> [Excerpted data]
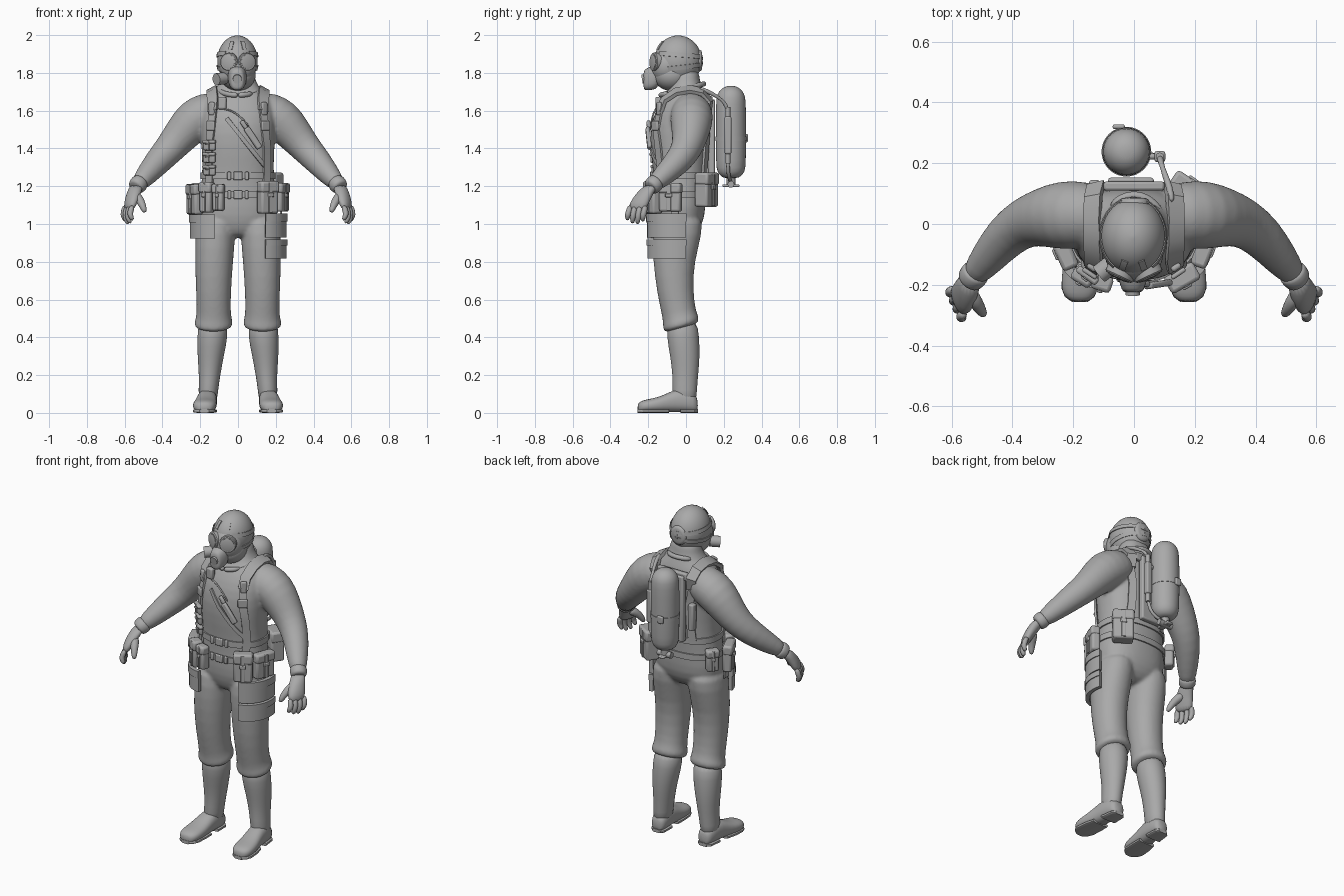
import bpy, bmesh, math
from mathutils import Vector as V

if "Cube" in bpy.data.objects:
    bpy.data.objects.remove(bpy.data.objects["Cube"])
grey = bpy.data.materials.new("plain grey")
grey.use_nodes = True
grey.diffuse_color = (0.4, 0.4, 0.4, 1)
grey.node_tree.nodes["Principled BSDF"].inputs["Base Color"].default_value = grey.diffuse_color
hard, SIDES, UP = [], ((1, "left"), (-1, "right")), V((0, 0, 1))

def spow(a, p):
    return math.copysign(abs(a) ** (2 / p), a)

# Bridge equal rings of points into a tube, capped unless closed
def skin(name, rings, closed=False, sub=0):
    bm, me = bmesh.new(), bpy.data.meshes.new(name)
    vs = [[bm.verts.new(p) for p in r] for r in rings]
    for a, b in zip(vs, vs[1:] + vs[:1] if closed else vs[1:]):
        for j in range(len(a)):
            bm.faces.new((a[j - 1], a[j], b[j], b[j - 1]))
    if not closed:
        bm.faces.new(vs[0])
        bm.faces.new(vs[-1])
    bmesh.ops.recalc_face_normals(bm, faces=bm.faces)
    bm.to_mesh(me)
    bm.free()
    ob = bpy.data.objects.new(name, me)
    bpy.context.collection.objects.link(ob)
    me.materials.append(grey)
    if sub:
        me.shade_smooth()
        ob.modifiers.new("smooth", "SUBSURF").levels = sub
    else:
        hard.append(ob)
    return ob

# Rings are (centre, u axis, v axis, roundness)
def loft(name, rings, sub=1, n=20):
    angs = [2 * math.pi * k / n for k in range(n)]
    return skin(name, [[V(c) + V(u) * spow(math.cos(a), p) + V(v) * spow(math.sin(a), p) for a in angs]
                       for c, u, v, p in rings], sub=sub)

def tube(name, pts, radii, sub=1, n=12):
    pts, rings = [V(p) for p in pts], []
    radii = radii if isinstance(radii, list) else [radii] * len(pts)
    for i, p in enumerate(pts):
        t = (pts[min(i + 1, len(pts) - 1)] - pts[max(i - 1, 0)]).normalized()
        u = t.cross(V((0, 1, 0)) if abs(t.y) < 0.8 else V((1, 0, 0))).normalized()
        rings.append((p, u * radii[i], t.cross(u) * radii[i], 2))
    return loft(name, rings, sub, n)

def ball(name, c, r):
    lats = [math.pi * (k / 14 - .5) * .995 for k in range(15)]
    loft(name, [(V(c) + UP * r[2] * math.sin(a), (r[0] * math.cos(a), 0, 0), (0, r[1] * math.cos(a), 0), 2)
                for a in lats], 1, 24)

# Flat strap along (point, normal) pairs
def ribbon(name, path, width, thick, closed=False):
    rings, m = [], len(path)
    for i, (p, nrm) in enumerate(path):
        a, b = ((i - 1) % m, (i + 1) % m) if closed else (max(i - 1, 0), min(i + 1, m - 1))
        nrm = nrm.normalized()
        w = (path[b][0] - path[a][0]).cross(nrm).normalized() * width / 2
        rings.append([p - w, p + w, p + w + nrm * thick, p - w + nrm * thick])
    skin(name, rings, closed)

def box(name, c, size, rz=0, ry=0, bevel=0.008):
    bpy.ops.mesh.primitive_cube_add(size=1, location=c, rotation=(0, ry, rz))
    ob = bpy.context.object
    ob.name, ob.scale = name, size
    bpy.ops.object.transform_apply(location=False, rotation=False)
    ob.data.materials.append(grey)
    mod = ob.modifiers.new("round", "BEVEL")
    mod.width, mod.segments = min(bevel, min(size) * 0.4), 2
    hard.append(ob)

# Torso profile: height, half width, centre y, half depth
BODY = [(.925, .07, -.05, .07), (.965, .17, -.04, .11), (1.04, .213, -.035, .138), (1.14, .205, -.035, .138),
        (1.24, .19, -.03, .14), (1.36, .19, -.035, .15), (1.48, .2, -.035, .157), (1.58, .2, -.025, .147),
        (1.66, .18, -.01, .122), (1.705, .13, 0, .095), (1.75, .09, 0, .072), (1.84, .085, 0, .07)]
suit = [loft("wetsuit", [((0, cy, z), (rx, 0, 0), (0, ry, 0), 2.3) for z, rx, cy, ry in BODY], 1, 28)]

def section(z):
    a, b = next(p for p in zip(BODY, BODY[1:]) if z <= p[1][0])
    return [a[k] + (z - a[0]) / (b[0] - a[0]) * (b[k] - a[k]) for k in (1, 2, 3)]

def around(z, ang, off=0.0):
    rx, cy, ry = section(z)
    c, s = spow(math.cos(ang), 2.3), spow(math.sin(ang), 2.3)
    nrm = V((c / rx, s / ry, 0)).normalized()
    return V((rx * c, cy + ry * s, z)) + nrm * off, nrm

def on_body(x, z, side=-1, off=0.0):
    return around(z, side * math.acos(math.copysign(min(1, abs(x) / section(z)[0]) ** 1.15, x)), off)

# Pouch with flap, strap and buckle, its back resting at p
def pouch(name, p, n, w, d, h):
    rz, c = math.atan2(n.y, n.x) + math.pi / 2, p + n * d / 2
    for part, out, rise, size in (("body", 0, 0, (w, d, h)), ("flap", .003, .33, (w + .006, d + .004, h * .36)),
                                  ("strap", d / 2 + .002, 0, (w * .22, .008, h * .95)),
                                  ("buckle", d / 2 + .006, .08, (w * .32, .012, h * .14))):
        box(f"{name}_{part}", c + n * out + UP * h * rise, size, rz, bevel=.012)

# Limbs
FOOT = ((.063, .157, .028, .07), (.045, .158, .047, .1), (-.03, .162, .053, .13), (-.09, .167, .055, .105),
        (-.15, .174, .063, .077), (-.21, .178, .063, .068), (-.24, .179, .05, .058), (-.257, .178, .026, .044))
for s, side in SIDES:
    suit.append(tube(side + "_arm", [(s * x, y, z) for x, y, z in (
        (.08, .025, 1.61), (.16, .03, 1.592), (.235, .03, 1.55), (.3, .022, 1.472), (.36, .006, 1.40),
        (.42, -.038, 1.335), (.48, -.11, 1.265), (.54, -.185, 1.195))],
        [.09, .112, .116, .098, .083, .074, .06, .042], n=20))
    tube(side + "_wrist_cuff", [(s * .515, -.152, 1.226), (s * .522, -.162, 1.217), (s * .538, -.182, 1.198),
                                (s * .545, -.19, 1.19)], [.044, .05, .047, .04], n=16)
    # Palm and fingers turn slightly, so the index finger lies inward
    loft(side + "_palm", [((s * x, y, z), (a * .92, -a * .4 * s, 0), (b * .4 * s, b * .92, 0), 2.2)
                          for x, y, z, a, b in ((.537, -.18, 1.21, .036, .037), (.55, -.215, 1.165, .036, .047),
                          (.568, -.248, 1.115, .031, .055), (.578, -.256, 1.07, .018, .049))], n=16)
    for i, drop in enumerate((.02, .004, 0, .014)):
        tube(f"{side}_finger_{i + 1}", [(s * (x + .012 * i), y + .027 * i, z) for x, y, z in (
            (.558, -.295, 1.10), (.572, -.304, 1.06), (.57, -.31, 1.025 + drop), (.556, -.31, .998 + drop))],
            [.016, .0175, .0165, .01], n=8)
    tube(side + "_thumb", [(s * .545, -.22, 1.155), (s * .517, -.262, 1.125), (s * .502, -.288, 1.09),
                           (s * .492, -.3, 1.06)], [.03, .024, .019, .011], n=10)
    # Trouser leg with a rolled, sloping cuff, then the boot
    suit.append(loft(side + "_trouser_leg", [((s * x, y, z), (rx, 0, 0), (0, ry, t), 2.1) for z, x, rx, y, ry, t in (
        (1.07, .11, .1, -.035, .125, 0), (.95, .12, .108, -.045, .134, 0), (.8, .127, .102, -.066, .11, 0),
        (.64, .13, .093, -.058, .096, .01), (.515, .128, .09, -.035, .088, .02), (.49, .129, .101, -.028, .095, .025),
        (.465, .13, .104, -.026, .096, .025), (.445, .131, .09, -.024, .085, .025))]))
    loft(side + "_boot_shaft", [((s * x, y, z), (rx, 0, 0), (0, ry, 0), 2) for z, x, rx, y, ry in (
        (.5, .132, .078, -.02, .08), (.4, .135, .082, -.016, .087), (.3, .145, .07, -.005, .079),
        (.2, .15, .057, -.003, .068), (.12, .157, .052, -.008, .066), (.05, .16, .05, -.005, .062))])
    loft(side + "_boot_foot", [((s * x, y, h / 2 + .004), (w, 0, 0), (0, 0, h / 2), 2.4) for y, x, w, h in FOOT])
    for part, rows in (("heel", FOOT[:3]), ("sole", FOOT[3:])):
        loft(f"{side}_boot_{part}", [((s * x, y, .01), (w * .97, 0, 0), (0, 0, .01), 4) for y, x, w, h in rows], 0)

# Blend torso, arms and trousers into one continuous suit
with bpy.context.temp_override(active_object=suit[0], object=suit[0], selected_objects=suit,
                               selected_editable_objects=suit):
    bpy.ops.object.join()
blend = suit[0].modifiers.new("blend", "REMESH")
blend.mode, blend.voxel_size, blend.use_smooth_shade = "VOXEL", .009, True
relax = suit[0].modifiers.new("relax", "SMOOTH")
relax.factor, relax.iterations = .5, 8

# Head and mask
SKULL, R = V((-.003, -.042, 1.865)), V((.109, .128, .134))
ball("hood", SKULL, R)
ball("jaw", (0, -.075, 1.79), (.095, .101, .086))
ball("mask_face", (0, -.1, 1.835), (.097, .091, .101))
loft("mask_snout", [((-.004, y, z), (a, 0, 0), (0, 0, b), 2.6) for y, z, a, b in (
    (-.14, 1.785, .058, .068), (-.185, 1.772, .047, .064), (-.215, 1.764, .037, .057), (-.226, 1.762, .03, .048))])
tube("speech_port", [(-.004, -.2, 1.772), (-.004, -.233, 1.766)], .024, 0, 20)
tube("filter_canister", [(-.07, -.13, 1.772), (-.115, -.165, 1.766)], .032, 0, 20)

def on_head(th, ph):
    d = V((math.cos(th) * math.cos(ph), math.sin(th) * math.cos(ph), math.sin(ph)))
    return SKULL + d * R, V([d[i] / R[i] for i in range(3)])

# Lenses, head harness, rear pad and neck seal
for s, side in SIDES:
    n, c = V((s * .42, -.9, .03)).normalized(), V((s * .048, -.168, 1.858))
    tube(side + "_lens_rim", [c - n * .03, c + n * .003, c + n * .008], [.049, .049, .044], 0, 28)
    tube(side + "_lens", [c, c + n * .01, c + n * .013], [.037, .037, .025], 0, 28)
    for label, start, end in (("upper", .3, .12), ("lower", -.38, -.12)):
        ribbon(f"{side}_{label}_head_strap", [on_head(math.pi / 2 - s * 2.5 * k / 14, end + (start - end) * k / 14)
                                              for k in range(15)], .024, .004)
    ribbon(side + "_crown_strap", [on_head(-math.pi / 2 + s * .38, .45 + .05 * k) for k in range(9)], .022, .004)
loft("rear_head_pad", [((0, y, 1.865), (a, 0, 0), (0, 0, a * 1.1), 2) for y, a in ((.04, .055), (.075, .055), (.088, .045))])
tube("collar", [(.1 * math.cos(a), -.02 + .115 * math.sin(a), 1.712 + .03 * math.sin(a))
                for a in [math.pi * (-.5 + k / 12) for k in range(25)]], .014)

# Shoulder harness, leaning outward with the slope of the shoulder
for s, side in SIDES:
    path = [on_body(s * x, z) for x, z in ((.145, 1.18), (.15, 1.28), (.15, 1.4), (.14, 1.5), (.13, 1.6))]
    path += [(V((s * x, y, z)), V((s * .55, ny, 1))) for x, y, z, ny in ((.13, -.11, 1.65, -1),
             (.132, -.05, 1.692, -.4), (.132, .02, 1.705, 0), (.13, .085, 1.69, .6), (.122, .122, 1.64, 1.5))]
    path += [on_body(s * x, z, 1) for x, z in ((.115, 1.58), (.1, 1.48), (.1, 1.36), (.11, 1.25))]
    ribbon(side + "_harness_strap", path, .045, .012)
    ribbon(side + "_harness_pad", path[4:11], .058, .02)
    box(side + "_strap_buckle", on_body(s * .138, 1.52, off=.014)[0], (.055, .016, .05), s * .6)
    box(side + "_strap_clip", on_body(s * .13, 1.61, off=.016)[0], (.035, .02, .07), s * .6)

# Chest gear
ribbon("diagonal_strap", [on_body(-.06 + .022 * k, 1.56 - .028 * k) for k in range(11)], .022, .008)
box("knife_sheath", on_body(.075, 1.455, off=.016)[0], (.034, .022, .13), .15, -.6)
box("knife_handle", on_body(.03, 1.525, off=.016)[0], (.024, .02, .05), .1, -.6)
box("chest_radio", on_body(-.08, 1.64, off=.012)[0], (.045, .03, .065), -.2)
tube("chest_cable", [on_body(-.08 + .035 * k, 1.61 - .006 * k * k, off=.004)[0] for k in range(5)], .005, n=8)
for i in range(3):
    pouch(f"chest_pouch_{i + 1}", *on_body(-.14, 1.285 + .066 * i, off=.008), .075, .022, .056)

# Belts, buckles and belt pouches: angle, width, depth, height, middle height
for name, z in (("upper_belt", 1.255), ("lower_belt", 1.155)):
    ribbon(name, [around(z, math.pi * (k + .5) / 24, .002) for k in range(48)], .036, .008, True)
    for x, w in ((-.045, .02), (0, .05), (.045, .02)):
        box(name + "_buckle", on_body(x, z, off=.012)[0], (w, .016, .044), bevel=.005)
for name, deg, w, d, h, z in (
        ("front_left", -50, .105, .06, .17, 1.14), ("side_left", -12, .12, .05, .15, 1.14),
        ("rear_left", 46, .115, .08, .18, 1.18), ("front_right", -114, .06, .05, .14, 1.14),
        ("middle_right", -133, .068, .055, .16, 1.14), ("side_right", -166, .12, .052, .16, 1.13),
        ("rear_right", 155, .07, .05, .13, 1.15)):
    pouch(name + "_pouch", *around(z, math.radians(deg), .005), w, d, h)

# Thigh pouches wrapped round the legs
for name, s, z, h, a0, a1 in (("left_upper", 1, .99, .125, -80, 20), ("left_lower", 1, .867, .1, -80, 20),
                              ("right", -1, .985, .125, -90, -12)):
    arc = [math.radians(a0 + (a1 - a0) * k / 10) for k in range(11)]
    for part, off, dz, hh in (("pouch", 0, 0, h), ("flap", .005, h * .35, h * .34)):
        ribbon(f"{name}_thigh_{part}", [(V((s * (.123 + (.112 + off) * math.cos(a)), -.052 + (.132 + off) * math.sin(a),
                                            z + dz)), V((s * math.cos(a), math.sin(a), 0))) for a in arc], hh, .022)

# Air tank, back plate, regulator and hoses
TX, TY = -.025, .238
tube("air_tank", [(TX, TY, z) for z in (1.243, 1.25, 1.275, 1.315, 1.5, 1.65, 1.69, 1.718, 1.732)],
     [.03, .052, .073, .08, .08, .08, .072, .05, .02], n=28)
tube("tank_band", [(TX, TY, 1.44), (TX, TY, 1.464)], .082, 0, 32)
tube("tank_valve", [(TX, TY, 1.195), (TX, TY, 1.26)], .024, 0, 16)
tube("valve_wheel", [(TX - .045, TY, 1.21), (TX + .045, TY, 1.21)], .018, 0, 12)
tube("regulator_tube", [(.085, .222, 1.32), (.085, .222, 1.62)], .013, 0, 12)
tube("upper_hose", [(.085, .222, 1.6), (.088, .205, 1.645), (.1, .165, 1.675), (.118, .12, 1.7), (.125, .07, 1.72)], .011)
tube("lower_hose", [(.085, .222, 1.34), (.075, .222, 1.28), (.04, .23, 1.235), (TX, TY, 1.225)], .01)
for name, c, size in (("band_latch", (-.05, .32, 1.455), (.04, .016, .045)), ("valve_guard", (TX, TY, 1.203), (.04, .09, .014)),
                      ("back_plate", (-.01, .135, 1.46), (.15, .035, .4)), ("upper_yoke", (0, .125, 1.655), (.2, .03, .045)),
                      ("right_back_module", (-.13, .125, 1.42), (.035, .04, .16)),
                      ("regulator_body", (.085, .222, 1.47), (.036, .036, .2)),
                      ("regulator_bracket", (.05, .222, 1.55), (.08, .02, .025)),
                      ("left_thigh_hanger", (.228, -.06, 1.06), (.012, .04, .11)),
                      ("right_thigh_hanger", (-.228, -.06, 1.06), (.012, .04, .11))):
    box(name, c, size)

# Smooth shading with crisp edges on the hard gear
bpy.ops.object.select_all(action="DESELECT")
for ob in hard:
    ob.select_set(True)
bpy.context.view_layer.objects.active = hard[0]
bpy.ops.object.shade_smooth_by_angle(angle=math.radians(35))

* * *

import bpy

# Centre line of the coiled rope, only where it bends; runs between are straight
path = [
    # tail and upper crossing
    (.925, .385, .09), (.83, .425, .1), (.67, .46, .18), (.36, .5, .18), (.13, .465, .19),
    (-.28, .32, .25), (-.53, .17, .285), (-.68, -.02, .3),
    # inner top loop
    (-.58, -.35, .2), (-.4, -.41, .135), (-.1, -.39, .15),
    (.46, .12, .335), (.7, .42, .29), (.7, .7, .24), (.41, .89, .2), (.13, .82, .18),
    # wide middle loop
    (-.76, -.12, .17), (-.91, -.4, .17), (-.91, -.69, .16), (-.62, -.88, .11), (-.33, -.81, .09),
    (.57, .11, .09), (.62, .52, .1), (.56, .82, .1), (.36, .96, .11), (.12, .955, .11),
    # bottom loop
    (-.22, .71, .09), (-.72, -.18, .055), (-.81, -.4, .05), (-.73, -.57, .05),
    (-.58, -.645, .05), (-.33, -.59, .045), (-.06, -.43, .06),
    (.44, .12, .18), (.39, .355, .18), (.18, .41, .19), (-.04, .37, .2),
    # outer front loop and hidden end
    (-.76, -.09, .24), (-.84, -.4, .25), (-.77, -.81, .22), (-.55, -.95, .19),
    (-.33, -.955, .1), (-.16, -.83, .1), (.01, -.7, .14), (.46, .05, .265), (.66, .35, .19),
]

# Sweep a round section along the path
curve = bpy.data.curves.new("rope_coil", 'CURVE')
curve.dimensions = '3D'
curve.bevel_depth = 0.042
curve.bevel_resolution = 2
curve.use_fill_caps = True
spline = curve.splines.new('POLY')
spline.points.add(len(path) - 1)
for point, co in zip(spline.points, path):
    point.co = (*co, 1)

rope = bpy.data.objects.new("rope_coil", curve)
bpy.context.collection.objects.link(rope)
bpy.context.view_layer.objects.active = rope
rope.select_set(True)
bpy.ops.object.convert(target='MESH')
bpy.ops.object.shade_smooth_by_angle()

> [Your instructions] Copy out, word for word, the part of the entries above that begins at the line with "import bpy, bmesh, math" and ends at the line with "grey.diffuse_color = (0.4, 0.4, 0.4, 1)", including both.

> [Solution to this exercise]
import bpy, bmesh, math
from mathutils import Vector as V

if "Cube" in bpy.data.objects:
    bpy.data.objects.remove(bpy.data.objects["Cube"])
grey = bpy.data.materials.new("plain grey")
grey.use_nodes = True
grey.diffuse_color = (0.4, 0.4, 0.4, 1)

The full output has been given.